━━━ SOURCE DATA
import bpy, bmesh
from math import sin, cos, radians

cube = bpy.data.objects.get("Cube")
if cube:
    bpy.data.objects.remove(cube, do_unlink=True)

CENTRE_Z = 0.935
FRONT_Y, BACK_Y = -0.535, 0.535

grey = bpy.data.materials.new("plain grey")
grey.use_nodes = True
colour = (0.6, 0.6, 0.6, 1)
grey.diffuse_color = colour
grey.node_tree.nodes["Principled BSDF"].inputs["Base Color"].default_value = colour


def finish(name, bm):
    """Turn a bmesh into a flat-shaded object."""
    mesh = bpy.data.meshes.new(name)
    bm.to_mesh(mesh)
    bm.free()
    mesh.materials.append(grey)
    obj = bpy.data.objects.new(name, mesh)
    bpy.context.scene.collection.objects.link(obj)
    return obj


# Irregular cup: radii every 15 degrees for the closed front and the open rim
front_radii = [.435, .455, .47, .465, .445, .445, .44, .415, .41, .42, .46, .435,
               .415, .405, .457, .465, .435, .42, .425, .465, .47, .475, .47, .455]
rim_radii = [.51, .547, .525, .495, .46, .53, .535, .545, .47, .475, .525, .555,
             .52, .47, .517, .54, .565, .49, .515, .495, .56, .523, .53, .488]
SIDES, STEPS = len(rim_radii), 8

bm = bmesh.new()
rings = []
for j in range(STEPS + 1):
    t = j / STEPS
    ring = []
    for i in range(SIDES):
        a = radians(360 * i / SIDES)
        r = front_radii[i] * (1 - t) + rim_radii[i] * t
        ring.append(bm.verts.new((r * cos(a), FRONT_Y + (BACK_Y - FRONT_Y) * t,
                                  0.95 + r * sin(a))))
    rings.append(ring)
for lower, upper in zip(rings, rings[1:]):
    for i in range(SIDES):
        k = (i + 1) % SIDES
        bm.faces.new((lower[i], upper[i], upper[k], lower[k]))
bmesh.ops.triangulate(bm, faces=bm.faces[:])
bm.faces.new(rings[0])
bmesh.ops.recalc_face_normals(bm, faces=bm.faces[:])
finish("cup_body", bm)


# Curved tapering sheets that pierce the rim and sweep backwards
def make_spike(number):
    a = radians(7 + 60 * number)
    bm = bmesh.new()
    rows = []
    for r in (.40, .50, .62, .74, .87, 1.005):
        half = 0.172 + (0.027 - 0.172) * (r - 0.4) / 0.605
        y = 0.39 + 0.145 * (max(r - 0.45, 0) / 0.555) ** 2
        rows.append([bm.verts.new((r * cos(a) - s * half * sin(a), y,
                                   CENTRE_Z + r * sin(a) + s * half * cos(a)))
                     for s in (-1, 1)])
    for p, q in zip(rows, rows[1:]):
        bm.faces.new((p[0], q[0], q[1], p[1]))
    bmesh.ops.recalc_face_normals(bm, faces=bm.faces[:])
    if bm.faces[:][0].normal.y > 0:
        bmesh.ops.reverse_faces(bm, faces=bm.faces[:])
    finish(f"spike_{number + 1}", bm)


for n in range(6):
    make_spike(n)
━━━━━━
- INSTRUCTIONS FOR THE TASK:
Copy out the entire listing above exactly.

- ANSWER BOX:
import bpy, bmesh
from math import sin, cos, radians

cube = bpy.data.objects.get("Cube")
if cube:
    bpy.data.objects.remove(cube, do_unlink=True)

CENTRE_Z = 0.935
FRONT_Y, BACK_Y = -0.535, 0.535

grey = bpy.data.materials.new("plain grey")
grey.use_nodes = True
colour = (0.6, 0.6, 0.6, 1)
grey.diffuse_color = colour
grey.node_tree.nodes["Principled BSDF"].inputs["Base Color"].default_value = colour


def finish(name, bm):
    """Turn a bmesh into a flat-shaded object."""
    mesh = bpy.data.meshes.new(name)
    bm.to_mesh(mesh)
    bm.free()
    mesh.materials.append(grey)
    obj = bpy.data.objects.new(name, mesh)
    bpy.context.scene.collection.objects.link(obj)
    return obj


# Irregular cup: radii every 15 degrees for the closed front and the open rim
front_radii = [.435, .455, .47, .465, .445, .445, .44, .415, .41, .42, .46, .435,
               .415, .405, .457, .465, .435, .42, .425, .465, .47, .475, .47, .455]
rim_radii = [.51, .547, .525, .495, .46, .53, .535, .545, .47, .475, .525, .555,
             .52, .47, .517, .54, .565, .49, .515, .495, .56, .523, .53, .488]
SIDES, STEPS = len(rim_radii), 8

bm = bmesh.new()
rings = []
for j in range(STEPS + 1):
    t = j / STEPS
    ring = []
    for i in range(SIDES):
        a = radians(360 * i / SIDES)
        r = front_radii[i] * (1 - t) + rim_radii[i] * t
        ring.append(bm.verts.new((r * cos(a), FRONT_Y + (BACK_Y - FRONT_Y) * t,
                                  0.95 + r * sin(a))))
    rings.append(ring)
for lower, upper in zip(rings, rings[1:]):
    for i in range(SIDES):
        k = (i + 1) % SIDES
        bm.faces.new((lower[i], upper[i], upper[k], lower[k]))
bmesh.ops.triangulate(bm, faces=bm.faces[:])
bm.faces.new(rings[0])
bmesh.ops.recalc_face_normals(bm, faces=bm.faces[:])
finish("cup_body", bm)


# Curved tapering sheets that pierce the rim and sweep backwards
def make_spike(number):
    a = radians(7 + 60 * number)
    bm = bmesh.new()
    rows = []
    for r in (.40, .50, .62, .74, .87, 1.005):
        half = 0.172 + (0.027 - 0.172) * (r - 0.4) / 0.605
        y = 0.39 + 0.145 * (max(r - 0.45, 0) / 0.555) ** 2
        rows.append([bm.verts.new((r * cos(a) - s * half * sin(a), y,
                                   CENTRE_Z + r * sin(a) + s * half * cos(a)))
                     for s in (-1, 1)])
    for p, q in zip(rows, rows[1:]):
        bm.faces.new((p[0], q[0], q[1], p[1]))
    bmesh.ops.recalc_face_normals(bm, faces=bm.faces[:])
    if bm.faces[:][0].normal.y > 0:
        bmesh.ops.reverse_faces(bm, faces=bm.faces[:])
    finish(f"spike_{number + 1}", bm)


for n in range(6):
    make_spike(n)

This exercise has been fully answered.